As we reported yesterday, the latest indication from the Coalition on the shape of Turnbull’s NEG is that it will hold position not just on a weak emissions target, but on locking it in for as long as possible.

Contrast this with the UK, which – on top of its plans to review its 2050 emissions target – has set a clear target to exit coal, will ban the sale of new petrol and diesel cars, and is using an independent authority to advise it on all matters climate.

(Australia has one of those, called the Climate Change Authority, but tends to ignore it.)

But Turnbull won’t be able to ignore climate change in CHOGM, which has also flagged climate inequality – both in terms of its effects, and the efforts made to combat it – as a major topic of discussion.

In its pre-meeting notes, the Commonwealth said that climate change would disproportionately impact poorer former British colonies.

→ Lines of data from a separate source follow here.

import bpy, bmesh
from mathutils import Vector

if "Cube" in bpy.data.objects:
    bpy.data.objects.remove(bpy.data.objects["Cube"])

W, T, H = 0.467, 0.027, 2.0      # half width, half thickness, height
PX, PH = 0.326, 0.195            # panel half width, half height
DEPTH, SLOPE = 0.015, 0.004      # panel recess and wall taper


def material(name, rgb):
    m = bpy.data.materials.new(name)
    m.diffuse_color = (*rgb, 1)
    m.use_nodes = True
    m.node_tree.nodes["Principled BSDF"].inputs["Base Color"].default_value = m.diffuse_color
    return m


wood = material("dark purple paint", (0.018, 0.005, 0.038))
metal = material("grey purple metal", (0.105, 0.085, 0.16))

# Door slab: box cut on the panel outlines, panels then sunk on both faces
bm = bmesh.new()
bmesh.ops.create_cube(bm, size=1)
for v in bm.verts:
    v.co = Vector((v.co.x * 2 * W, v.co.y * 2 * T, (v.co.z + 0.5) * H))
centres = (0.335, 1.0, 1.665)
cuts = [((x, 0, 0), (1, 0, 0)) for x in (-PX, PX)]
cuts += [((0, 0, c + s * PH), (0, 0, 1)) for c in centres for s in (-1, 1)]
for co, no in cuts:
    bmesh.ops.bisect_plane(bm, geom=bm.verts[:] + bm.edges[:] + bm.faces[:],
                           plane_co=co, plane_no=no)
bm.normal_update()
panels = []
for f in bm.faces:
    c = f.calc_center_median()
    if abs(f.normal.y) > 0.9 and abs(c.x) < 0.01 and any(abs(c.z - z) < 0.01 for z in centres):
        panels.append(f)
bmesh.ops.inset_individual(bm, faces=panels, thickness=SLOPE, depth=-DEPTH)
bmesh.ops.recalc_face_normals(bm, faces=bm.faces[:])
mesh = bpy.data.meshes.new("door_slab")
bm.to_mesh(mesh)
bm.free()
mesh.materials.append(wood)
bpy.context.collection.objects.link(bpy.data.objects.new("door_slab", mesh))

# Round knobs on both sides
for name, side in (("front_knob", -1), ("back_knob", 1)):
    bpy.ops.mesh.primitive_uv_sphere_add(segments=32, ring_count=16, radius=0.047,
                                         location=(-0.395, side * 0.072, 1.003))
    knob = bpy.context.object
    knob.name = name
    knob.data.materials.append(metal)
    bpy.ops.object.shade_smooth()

Indeed, as Climate Home News points out, this year’s meeting was relocated to London from Vanuatu after the Pacific island’s took a battering from Cyclone Pam in 2015.

“Without urgent action to reduce vulnerability and increase resilience, the impacts of climate change could push an additional 100 million people across the world into poverty by 2030,” the CHOGM statement said.

“This is particularly relevant for the Commonwealth as 39 of our 53 members are small or other vulnerable states.

“The Commonwealth is well placed to take action, underlining our on-going commitment to tackling climate change, protecting the environment and increasing the resilience of our members.”

Over to you, Malcolm Turnbull.

Print Friendly, PDF & Email

9 Comments
  1. DevMac 5 months ago

    If Turnbull thinks he can stay in power by ignoring CHOGM, then that’s what he’ll do. This appears to be his modus operandi. The consummate politician.

    Consequences be damned.

    I wonder if Peter Dutton will still make jokes about island nations when their populations start arriving on Australia’s shores.

  2. Grpfast 5 months ago

    Must be embarrassing as an acknowledged Republican, now a climate change denier and anti renewables. What does he actually do there?

    • Joe 5 months ago

      The thing is Two Tonguer Turnbull & Co have no shame. They couldn’t care less what others think. They dismiss people with vision who have the gall to back up their vision. People like the Elon with his big battery, people like the Sanjeev making the steel from solar and of course The COALition wet themselves with excitement every chance they got to stick it to SA ex-Premier Jay for showing up The COALition’s do nothing lack of leadership on RE. Perhaps CHOGM could get the legal proceedings under way to prosecute Turnbulll & co for ‘Crimes against Humanity’.

    • Grpfast 5 months ago

      It’s bigger than this. His government has created a security risk to Australia through their climate denial and leaving our Pacific neighbours on their own to face this. I comes China with money and plans to help out.
      He sits at an international congress with his stupid smarmy grin and does nothing!

      • Pedro 5 months ago

        Well said. Australia being perceived to be an international climate change action blocker sends a strong message to our Pacific neighbours of non friendship. Here we go helping out China with its plans to be the foremost geopolitical power in our region. Well done LNP!

        • Rob Cace 5 months ago

          Well Said! Australia’s political signals and inaction is sending a message that will have ramifications across the planet for many generations to come. Australia has been viewed as a country that has fairer political and social systems than most of the world. We may have less than 1% of the planets pollution production directly but politically we punch well above our weight in the global arena. Our actions are viewed on the world stage. The politicians are all in favour of globalisation yet this carries a responsibility of being a world citizen.

      • fehowarth 5 months ago

        Smarmy smirk?

    • Ian 5 months ago

      Maybe Scomo will take his lump of coal over to do his performance for the event

      • Ren Stimpy 5 months ago

        Alas, poor Anthracite! I knew him, Hydro, a fellow of infinite jest, of most excellent fancy.

Comments are closed.